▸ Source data
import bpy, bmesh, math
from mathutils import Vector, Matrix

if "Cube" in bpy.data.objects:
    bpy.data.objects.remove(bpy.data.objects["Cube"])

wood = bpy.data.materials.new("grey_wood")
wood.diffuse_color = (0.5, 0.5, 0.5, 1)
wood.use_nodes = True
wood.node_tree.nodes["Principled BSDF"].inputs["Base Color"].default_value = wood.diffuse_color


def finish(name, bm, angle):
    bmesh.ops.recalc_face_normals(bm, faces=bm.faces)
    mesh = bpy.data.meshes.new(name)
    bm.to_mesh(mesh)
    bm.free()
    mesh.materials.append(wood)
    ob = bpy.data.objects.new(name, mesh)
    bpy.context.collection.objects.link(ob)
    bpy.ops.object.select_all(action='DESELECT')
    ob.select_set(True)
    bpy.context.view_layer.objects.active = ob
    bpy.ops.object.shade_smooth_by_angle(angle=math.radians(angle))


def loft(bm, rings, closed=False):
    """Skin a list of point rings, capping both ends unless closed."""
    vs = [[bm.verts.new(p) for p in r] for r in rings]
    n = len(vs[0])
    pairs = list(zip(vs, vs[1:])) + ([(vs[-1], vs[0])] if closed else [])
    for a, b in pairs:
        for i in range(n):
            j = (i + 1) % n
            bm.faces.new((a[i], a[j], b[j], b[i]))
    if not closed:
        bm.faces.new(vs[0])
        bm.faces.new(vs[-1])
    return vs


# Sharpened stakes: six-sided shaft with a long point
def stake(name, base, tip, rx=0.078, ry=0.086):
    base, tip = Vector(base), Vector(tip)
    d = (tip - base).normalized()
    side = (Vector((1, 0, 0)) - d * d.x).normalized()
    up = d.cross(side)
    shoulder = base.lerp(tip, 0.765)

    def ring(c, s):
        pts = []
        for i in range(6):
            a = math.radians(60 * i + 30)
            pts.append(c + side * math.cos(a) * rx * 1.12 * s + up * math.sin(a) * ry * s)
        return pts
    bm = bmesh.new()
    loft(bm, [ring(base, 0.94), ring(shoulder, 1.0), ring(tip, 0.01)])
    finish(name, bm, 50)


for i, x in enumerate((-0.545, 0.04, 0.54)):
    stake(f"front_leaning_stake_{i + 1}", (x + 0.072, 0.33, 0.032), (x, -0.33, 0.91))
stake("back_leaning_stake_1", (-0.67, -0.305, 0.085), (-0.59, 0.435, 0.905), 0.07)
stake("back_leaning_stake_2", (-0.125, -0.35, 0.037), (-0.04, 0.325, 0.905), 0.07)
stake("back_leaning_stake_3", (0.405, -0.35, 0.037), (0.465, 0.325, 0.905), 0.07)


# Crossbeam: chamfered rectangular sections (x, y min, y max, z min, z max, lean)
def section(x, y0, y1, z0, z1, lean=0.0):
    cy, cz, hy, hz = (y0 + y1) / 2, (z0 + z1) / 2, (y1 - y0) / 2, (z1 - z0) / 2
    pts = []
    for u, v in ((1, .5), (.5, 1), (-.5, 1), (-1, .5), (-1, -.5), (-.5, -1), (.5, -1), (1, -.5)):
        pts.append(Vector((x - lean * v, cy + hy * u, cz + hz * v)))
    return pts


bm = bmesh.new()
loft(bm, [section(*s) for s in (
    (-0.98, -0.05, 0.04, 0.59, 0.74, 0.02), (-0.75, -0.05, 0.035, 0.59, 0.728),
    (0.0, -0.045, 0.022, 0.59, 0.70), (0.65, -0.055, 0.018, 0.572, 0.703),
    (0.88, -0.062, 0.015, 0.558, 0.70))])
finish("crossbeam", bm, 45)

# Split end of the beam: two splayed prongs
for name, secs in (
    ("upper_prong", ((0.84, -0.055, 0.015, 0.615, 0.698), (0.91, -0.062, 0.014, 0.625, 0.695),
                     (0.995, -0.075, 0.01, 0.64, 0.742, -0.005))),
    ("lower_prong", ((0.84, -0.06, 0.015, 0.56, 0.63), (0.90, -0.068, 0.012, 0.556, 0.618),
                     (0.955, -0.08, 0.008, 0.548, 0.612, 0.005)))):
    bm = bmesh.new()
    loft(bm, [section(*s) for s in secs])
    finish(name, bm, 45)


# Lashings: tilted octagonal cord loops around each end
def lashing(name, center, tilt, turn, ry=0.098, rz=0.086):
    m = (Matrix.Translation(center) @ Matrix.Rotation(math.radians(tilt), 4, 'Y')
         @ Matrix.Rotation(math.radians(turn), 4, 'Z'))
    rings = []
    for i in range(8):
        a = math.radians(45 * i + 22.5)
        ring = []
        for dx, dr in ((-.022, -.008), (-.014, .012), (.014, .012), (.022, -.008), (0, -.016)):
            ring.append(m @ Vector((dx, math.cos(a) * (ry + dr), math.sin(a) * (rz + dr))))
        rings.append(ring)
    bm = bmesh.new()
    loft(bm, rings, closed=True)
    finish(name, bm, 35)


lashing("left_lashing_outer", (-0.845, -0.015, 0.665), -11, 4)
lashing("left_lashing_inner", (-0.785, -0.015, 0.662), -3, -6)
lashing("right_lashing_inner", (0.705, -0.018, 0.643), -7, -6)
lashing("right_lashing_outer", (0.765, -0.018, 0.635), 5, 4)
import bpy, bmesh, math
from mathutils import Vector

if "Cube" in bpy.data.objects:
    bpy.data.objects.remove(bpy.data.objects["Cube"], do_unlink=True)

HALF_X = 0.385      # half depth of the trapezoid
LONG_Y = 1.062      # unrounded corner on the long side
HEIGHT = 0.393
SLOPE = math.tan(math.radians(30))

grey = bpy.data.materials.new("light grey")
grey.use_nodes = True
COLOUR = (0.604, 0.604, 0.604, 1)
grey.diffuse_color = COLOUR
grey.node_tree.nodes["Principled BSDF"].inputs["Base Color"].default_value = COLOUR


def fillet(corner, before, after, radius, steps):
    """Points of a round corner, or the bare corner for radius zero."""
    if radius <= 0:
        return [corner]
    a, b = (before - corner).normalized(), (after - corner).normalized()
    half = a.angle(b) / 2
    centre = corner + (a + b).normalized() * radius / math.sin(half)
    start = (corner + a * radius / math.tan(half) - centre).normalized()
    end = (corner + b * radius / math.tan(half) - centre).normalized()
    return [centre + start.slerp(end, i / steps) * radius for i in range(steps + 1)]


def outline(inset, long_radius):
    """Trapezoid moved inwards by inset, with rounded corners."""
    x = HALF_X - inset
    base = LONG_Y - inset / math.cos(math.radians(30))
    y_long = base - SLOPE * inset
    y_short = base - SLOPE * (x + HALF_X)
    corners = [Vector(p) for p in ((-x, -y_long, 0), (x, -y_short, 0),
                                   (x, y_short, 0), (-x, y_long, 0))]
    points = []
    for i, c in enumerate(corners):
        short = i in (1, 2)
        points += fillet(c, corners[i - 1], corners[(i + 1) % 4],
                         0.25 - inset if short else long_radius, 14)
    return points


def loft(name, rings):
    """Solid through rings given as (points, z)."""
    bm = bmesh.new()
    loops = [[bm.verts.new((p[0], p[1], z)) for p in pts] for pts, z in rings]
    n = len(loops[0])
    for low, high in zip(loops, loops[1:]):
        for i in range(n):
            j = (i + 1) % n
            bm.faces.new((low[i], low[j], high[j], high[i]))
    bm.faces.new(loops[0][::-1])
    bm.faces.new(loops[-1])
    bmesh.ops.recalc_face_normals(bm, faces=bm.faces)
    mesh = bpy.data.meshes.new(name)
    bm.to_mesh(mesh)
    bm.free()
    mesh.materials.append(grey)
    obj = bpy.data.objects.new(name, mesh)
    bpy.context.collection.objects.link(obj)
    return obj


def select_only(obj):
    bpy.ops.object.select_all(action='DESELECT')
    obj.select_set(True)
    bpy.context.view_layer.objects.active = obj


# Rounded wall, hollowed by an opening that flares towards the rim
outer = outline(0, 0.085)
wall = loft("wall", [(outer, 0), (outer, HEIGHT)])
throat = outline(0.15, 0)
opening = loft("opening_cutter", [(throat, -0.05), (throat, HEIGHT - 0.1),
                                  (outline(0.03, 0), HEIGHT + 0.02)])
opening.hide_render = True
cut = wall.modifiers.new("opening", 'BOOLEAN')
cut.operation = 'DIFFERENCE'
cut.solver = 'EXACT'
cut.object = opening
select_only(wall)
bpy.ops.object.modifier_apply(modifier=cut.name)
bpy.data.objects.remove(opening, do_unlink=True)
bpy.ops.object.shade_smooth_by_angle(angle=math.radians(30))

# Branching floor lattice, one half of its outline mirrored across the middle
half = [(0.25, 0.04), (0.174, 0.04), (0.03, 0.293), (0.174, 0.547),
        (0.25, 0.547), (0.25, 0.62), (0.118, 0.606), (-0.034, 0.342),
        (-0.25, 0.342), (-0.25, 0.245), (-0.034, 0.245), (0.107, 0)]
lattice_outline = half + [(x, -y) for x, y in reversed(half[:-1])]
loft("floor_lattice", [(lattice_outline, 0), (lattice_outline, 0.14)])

▸ EXERCISE DETAILS
Select every line in the records above that contains the word "normalized".

▸ ANSWER TO THE EXERCISE
    d = (tip - base).normalized()
    side = (Vector((1, 0, 0)) - d * d.x).normalized()
    a, b = (before - corner).normalized(), (after - corner).normalized()
    centre = corner + (a + b).normalized() * radius / math.sin(half)
    start = (corner + a * radius / math.tan(half) - centre).normalized()
    end = (corner + b * radius / math.tan(half) - centre).normalized()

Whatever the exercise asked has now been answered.